DATA PROVIDED.
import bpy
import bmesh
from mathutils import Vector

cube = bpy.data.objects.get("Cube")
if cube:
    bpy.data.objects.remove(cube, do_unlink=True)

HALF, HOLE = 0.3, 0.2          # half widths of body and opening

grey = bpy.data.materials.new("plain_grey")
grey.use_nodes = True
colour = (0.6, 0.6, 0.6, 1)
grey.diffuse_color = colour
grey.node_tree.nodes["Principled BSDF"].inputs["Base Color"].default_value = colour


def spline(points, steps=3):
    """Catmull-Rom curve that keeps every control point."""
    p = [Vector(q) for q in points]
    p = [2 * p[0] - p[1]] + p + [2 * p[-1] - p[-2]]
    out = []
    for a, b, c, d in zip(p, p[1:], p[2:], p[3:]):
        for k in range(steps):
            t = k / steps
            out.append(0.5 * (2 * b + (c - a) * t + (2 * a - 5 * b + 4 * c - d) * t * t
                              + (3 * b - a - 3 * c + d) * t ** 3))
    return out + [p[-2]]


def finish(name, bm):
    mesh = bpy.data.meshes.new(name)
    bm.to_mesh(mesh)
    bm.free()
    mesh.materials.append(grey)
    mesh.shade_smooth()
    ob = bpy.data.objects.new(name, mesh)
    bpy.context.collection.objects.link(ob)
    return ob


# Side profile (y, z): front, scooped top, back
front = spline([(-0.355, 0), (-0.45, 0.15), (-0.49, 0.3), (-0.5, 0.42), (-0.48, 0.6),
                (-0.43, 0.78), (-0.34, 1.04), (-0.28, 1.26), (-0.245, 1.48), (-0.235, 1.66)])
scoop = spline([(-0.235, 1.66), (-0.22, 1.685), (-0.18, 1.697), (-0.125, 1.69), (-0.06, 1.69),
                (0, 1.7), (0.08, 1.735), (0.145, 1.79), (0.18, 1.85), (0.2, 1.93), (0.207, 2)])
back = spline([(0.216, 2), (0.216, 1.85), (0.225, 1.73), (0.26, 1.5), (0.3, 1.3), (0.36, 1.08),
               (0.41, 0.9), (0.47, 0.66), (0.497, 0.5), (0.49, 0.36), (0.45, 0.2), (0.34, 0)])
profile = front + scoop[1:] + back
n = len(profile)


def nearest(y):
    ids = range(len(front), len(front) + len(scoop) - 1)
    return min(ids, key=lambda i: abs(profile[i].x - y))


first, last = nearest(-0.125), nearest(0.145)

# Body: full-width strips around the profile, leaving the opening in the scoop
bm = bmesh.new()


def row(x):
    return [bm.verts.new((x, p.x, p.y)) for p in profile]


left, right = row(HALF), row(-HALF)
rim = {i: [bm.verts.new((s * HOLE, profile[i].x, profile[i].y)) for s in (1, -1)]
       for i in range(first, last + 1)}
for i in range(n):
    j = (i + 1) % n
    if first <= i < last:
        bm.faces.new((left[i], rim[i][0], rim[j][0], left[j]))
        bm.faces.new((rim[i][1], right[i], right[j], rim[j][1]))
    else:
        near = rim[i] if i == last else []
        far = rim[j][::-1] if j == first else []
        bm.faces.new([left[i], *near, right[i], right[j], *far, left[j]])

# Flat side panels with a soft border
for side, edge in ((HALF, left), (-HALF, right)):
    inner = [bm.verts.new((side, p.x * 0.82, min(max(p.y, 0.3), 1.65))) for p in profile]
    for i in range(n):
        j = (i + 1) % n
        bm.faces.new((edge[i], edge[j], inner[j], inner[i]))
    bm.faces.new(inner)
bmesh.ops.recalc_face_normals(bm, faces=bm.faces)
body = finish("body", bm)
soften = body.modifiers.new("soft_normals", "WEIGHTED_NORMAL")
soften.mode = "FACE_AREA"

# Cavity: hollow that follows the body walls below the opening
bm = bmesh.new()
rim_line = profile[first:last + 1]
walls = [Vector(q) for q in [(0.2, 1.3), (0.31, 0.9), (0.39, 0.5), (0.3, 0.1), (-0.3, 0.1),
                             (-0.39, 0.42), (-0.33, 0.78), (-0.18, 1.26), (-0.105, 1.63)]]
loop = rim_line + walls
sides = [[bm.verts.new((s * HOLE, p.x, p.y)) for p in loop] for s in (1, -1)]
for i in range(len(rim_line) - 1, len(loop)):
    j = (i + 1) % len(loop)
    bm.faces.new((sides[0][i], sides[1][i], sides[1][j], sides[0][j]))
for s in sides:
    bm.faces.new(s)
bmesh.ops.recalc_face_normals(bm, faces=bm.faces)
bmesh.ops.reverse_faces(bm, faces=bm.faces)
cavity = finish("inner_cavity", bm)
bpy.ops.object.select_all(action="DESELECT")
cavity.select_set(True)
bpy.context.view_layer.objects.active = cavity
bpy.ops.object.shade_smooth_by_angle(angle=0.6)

...

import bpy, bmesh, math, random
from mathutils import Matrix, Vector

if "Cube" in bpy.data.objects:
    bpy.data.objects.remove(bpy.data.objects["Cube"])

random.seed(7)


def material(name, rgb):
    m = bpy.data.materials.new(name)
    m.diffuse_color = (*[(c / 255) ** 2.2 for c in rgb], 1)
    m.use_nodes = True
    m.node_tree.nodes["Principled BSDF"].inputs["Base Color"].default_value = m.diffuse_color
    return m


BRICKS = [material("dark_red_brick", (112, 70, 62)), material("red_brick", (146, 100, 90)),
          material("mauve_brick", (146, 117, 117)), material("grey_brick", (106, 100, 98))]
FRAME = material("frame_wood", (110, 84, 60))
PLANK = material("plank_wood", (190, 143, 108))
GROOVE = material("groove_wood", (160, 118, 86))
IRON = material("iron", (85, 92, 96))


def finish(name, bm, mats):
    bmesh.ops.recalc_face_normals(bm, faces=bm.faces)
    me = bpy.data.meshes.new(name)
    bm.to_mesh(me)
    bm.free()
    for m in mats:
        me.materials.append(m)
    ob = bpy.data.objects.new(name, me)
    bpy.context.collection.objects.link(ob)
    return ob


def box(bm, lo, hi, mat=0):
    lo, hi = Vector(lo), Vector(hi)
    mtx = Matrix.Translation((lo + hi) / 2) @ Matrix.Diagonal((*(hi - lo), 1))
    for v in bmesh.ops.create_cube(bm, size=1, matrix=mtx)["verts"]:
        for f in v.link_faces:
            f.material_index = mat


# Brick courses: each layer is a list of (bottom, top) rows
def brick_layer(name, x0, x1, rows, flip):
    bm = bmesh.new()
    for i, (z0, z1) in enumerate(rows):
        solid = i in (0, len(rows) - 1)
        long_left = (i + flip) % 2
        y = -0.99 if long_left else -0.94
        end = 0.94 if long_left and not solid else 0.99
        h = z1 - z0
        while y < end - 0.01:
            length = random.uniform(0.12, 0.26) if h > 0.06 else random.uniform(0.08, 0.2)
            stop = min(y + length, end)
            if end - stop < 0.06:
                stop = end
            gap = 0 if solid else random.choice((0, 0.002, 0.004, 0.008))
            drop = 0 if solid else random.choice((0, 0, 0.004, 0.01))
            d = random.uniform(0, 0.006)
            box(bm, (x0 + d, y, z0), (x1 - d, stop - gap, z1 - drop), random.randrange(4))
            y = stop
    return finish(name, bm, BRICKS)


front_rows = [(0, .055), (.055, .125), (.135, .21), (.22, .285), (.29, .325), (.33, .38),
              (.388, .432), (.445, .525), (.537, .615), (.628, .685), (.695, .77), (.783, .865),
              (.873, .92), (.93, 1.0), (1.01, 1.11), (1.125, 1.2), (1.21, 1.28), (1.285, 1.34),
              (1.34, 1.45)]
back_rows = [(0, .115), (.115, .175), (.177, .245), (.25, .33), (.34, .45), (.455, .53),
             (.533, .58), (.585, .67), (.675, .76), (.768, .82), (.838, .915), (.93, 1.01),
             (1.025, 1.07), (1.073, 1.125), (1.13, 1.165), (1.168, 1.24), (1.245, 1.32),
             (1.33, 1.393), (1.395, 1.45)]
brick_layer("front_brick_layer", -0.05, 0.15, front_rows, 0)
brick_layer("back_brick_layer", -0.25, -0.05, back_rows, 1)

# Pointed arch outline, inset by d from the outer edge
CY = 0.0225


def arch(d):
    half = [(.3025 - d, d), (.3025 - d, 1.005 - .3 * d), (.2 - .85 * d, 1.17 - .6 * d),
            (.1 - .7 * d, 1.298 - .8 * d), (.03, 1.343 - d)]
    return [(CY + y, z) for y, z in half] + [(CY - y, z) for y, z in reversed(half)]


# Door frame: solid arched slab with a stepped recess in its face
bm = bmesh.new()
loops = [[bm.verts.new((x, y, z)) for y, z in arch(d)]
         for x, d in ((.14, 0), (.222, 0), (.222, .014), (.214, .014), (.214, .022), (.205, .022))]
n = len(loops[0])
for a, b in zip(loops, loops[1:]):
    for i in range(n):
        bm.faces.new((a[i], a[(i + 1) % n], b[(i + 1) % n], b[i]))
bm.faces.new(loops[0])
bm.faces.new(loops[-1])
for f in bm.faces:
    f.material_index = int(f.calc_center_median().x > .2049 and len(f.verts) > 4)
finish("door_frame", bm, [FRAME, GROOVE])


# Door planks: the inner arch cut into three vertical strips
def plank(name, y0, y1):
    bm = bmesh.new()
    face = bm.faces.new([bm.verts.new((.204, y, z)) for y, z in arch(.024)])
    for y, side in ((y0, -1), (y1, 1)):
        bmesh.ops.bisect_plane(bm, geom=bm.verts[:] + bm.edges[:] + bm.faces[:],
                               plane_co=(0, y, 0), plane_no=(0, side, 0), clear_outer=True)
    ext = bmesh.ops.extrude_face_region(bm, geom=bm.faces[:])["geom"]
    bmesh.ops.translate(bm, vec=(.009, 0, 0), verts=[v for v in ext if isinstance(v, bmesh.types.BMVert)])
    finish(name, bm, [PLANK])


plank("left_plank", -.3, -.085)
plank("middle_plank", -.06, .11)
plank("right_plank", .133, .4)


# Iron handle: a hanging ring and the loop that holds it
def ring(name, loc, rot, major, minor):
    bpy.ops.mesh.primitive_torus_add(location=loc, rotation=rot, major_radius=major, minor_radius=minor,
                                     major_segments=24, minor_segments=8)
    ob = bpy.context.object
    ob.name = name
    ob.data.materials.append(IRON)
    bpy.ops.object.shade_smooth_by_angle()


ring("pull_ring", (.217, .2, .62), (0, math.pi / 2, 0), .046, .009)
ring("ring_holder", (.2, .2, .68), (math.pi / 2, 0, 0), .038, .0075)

ACTION ITEM.
Search the records for the word "ring" and copy out every line that holds it.

SOLVED EXERCISE.
# Iron handle: a hanging ring and the loop that holds it
def ring(name, loc, rot, major, minor):
ring("pull_ring", (.217, .2, .62), (0, math.pi / 2, 0), .046, .009)
ring("ring_holder", (.2, .2, .68), (math.pi / 2, 0, 0), .038, .0075)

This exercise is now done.